Stepping Outside the Garden of Emacs
For the last couple of decades I have been using plain text for all of my organizing, note-taking, journaling, and writing, nearly always in Emacs. This works pretty well since Emacs is available on every desktop platform I’m likely to come across, and unless the state of computing changes radically I’m guessing that state of affairs will continue indefinitely. Text is relatively future proof and doesn’t rely on proprietary programs, and in the hands of a powerful editor like Emacs it can be stretched into quite a few application domains.
But now I have a tablet, an Acer Iconia A500 running Android “Honeycomb”. There is no Emacs for Android, and I’m not sure how you would use it on a touch screen anyway. So now I find myself trying to maintain a similarly future-proof and application-agnostic means of keeping track of my work, while being able to easily write and take notes on the tablet. Here’s what I’ve come up with so far.
For notes I am using the SimpleNote cloud syncing service with Notational Velocity (actually a fork called NValt which has a few more features) on my Macs and Flick Note on Android. (There are other SimpleNote clients on Android, but Flick Note seems to work the best, despite not being tablet-optimized yet.)
Notational Velocity takes a search- and tag-based approach to organizing notes, and keeps them in a directory full of text files; SimpleNote uses essentially the same data model and has an open API with clients for many platforms in addition to a web application. In addition, SimpleNote and many of its clients (including NValt) support Markdown formatting in notes, which I am already using quite a bit.
In addition to text notes, I have begun using mind maps for outlining and brainstorming. A touch screen is an ideal interface for a mind mapping program, and on Android the one I am using is Thinking Space. It uses the same format as FreeMind, a popular open source, multi-platform mind mapping application, so my mind maps should be relatively future-proof. I use Dropbox to keep these files in sync, of course, just like everyone else.

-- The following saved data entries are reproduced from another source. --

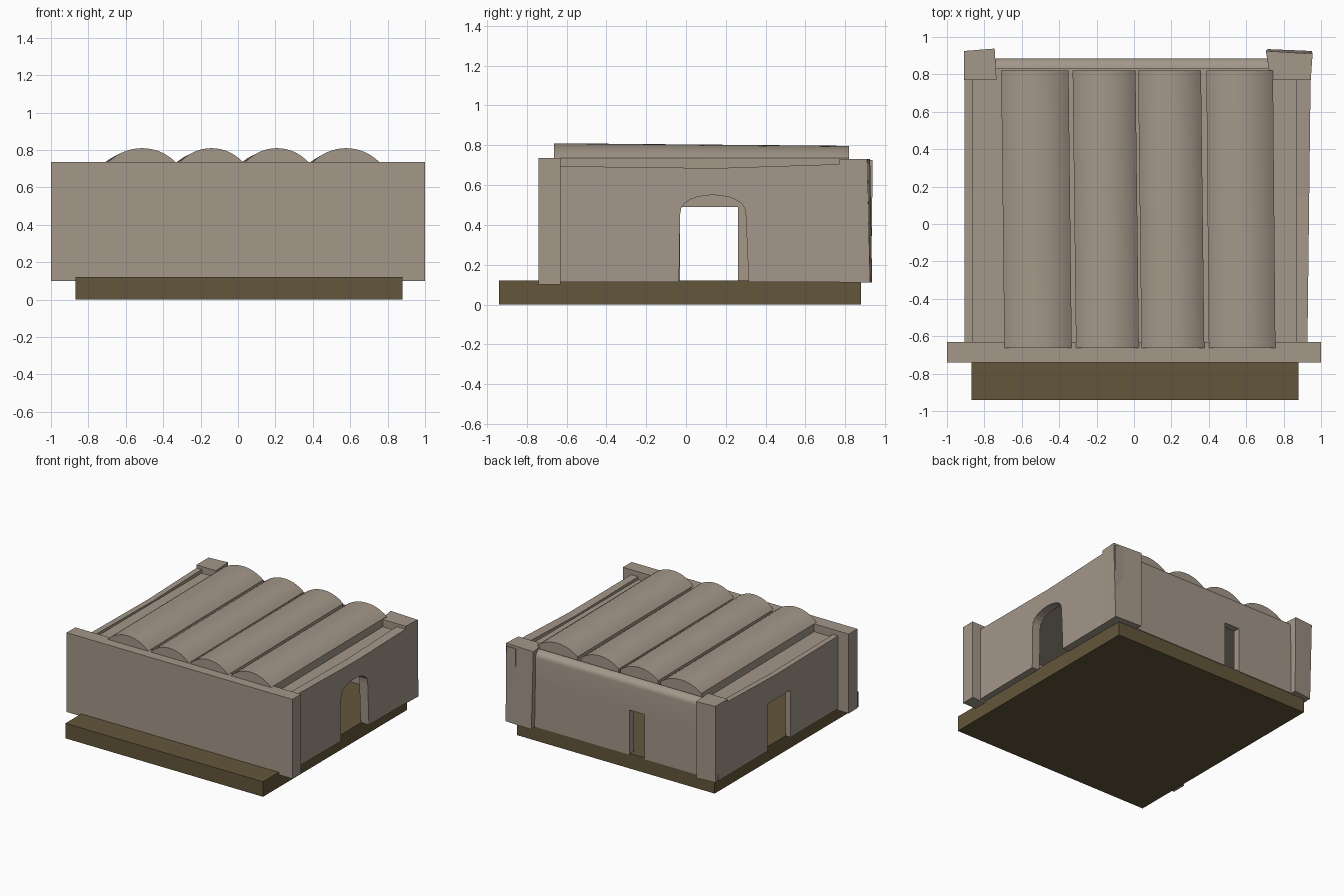
import bpy, bmesh, math

if "Cube" in bpy.data.objects:
    bpy.data.objects.remove(bpy.data.objects["Cube"])


def material(name, rgb):
    m = bpy.data.materials.new(name)
    m.diffuse_color = (*rgb, 1)
    m.use_nodes = True
    m.node_tree.nodes["Principled BSDF"].inputs["Base Color"].default_value = m.diffuse_color
    return m


PLASTER = material("weathered plaster", (0.37, 0.31, 0.25))
EARTH = material("brown earth", (0.125, 0.092, 0.043))


def loft(name, ring_a, ring_b, mat, smooth=False):
    """Closed solid between two matching outlines."""
    bm = bmesh.new()
    a = [bm.verts.new(p) for p in ring_a]
    b = [bm.verts.new(p) for p in ring_b]
    n = len(a)
    bm.faces.new(a)
    bm.faces.new(b[::-1])
    for i in range(n):
        j = (i + 1) % n
        bm.faces.new((a[j], a[i], b[i], b[j]))
    bmesh.ops.recalc_face_normals(bm, faces=bm.faces[:])
    me = bpy.data.meshes.new(name)
    bm.to_mesh(me)
    bm.free()
    me.materials.append(mat)
    ob = bpy.data.objects.new(name, me)
    bpy.context.collection.objects.link(ob)
    if smooth:
        bpy.ops.object.select_all(action='DESELECT')
        ob.select_set(True)
        bpy.context.view_layer.objects.active = ob
        bpy.ops.object.shade_smooth_by_angle(angle=math.radians(35))
    return ob


def box(name, x0, x1, y0, y1, z0, z1, mat):
    pts = [(x0, y0), (x1, y0), (x1, y1), (x0, y1)]
    return loft(name, [(x, y, z0) for x, y in pts], [(x, y, z1) for x, y in pts], mat)


def post(name, bottom, top, z0, z1):
    return loft(name, [(x, y, z0) for x, y in bottom], [(x, y, z1) for x, y in top], PLASTER)


# ground slab and thick front wall
box("ground_slab", -0.87, 0.88, -0.94, 0.88, 0.0, 0.12, EARTH)
box("front_wall", -1.0, 1.0, -0.74, -0.63, 0.10, 0.735, PLASTER)

# left wall with a square doorway
left = [(-0.64, 0.112), (-0.03, 0.112), (-0.03, 0.49), (0.26, 0.49), (0.26, 0.112),
        (0.88, 0.112), (0.88, 0.705), (0.15, 0.685), (-0.64, 0.695)]
loft("left_wall", [(-0.905, y, z) for y, z in left],
     [(-0.86, y, z) for y, z in left], PLASTER)

# right wall with an arched doorway
arch = [(0.135 - 0.165 * math.cos(t), 0.45 + 0.1 * math.sin(t) ** 0.8)
        for t in [math.pi * i / 12 for i in range(13)]]
right = [(-0.64, 0.112), (-0.035, 0.112)] + arch + \
        [(0.315, 0.112), (0.92, 0.112), (0.92, 0.71), (0.15, 0.685), (-0.64, 0.695)]
loft("right_wall", [(0.935 + 0.012 * y, y, z) for y, z in right],
     [(0.865, y, z) for y, z in right], PLASTER)

# back wall: pieces around a small opening, with a rounded top edge
def back_piece(name, x0, x1, z0, z1, rounded):
    prof = [(0.83, z0), (0.885, z0)]
    if rounded:
        prof += [(0.83 + 0.055 * math.cos(t), z1 - 0.05 + 0.05 * math.sin(t))
                 for t in [math.pi / 2 * i / 6 for i in range(7)]]
    else:
        prof += [(0.885, z1), (0.83, z1)]
    return loft(name, [(x0, y, z) for y, z in prof],
                [(x1, y, z) for y, z in prof], PLASTER, rounded)


back_piece("back_wall_left", -0.80, -0.25, 0.112, 0.47, False)
back_piece("back_wall_right", -0.12, 0.80, 0.112, 0.47, False)
back_piece("back_wall_top", -0.80, 0.80, 0.47, 0.715, True)

# corner posts at the back
post("back_left_post", [(-0.905, 0.77), (-0.735, 0.77), (-0.745, 0.93), (-0.9, 0.915)],
     [(-0.908, 0.77), (-0.735, 0.77), (-0.745, 0.938), (-0.908, 0.925)], 0.11, 0.725)
post("back_right_post", [(0.735, 0.77), (0.945, 0.77), (0.95, 0.925), (0.715, 0.935)],
     [(0.73, 0.77), (0.945, 0.77), (0.955, 0.91), (0.705, 0.925)], 0.11, 0.73)

# flat roof, slightly below the wall tops
box("roof_slab", -0.88, 0.88, -0.64, 0.84, 0.61, 0.672, PLASTER)

# four barrel vaults lying across the roof
def vault_ring(cx, half, y, top):
    low = 0.735
    rise = top - low
    r = (half * half + rise * rise) / (2 * rise)
    a = math.asin(half / r)
    arc = [(cx + r * math.sin(t), y, top - r + r * math.cos(t))
           for t in [-a + 2 * a * i / 14 for i in range(15)]]
    return [(cx - half, y, 0.65)] + arc + [(cx + half, y, 0.65)]


vaults = [(-0.513, -0.530, 0.180), (-0.142, -0.160, 0.168),
          (0.208, 0.190, 0.168), (0.578, 0.565, 0.178)]
for i, (front, back, half) in enumerate(vaults):
    loft(f"roof_vault_{i + 1}", vault_ring(front, half, -0.662, 0.81),
         vault_ring(back, half, 0.82, 0.797), PLASTER, True)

And finally, there is writing. I may not have published any of it, but I still do it, and up until now it has all been Markdown files in my Dropbox. I’ve finally decided to take the plunge and start using Scrivener full time; I’ve owned it since the initial release but never quite convinced myself to hide my text inside an OSX package full of RTFDs. But version 2.0 has added a feature that should prove very useful for mobile writing: synchronization with a folder (perhaps in Dropbox?) of plain text files, or with SimpleNote. And of course, Scrivener supports Markdown with export to LaTeX, so I can use a mobile editor or even Emacs to work on the actual writing, while using Scrivener for organization and exporting.
I’m not sure this is the best way to accomplish what I want to do, but I think my Android tablet (which I’ve only had for a week and a half) just got a whole lot more useful.